Karachi —The downstream auto industry, heavily depending upon local car manufacturers are in a fix due to import of used cars which is affecting the production volumes vehicles in the country. The influx of used cars in the country has been taking a heavy toll on local auto assemblers who purchase 60 percent of the auto parts from domestic manufacturers.
The domestic industry has tremendously developed during last few years mainly by investing huge capital but also with the help of agreements of transfer of technology with world renowned equipment makers.
This includes hundreds of components such as bumpers, radiators, mufflers, batteries, tyres, wheels, air conditioners, wiring harnesses, instrument panels, steering wheels, sun-visors, seats, carpets, interior panels, sheet metal and plastic parts.
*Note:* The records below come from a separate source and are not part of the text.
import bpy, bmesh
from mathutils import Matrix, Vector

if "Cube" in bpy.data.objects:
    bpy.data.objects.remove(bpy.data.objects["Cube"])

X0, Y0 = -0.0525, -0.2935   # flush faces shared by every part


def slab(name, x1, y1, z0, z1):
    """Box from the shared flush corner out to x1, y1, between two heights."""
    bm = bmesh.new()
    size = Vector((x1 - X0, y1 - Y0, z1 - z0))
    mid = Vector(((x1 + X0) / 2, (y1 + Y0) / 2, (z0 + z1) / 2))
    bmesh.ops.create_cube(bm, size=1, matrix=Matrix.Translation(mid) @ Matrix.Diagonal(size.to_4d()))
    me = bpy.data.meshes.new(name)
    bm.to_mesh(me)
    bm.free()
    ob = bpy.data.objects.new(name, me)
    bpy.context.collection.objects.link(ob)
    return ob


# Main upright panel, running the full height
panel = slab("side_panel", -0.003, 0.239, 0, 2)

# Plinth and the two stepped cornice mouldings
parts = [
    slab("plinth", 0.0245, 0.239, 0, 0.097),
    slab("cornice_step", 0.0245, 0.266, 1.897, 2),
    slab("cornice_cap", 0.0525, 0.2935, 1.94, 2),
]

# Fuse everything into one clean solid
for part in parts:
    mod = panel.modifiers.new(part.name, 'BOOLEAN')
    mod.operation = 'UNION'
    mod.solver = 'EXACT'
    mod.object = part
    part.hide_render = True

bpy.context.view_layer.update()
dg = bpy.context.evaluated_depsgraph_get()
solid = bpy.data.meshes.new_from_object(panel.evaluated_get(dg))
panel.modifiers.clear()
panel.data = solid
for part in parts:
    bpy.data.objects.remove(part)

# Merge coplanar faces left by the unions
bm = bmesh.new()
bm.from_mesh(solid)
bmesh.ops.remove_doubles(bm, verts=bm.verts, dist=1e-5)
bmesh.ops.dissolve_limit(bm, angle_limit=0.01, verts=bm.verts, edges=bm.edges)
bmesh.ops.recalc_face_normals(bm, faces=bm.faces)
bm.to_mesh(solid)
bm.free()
All of this is being locally produced by more than 400 vending companies. Almost 2,200,000 skilled workers are directly and indirectly associated with these local vending companies.
But, these domestic auto parts manufacturers have now started feeling the brunt of the government’s inconsistent policies as the demand for locally produced vehicles, especially cars, has slowed down. This is evident by the fact that the size of the local market has shrunk to currently 30 percent from its peak level of the year 2007 when some 200,000 vehicles were produced.
No doubt, this damage to the local market has been caused by the heavy inflow of five-year-old used cars. During the last 12 months almost 50,000 used vehicles have been imported, amounting to 30 percent of the total market demand for automobiles in the country, causing a loss of over Rs 14 billion revenue to the government in terms of relaxations allowed pertaining depreciation allowance. For example, during the month of June 2012 approximately 8,000 used vehicles have been imported while the number in July 2012 might be 9000. It amounts to 30% of the total market demand for automobiles in the country.
It is strange thing that most of the imported cars of 1000cc (or higher) such as Vitz, Corolla, Belta, Premio, Axio, Mira, Probox, Land Cruiser and Pajero are being sold in the price range of Rs 1.1m to Rs 3.5m. One can guess now that these vehicles, mostly purchased by elites, are being imported at the cost of the local automobile industry’s growth.
The scrupulous dealers purchase copies of passports and other relevant documents from so called overseas Pakistanis to flourish their businesses ofused cars.
And the government has joined them fulfilling their agenda to turn the country into junkyard of used vehicles at the cost of indigenous auto industry, which is providing jobs to hundreds of thousands of skilled and unskilled workers.
Vice Chairman Pakistan Association of Automotive Parts Accessories Manufacturers (PAAPAM) Munir A. K. Bana said, ‘It has become clear that this decision of used cars import is not helping the government, the customer or the manufacturer.’
The worst thing is that the government is allowing import of each and every thing into the country to jeopardize local industries instead of paying attention to the core issue of curtailing inflationary trends that are engulfing resources and endangering national integrity. ‘It is the high time that the government, in order to put a halt on the loss of foreign exchange, should reverse the concessions granted in the shape of depreciation in customs duty upto 60 percent that is allowed on the import ofused cars,’ he reasoned.
It may be noted here that the country’s foreign exchange reserves had fallen below $15b while the Pak Rupee has also depreciated against dollar, which is now close to Rs 96 per dollar. And the huge increase in the import ofused cars has exerted pressure on the country’s already widened current account deficit.
Owing to the recession all over the world, a large number of vehicles have become surplus in various countries and now they want to export these surplus vehicles to other countries to support their economies.
The Vice President PAAPAM further said that it is the government’s primary responsibility to protect the masses employed with the domestic auto manufacturing industry. ‘Therefore, the allowable age for the import of used vehicles must be reverted from five years to three years,’ he added.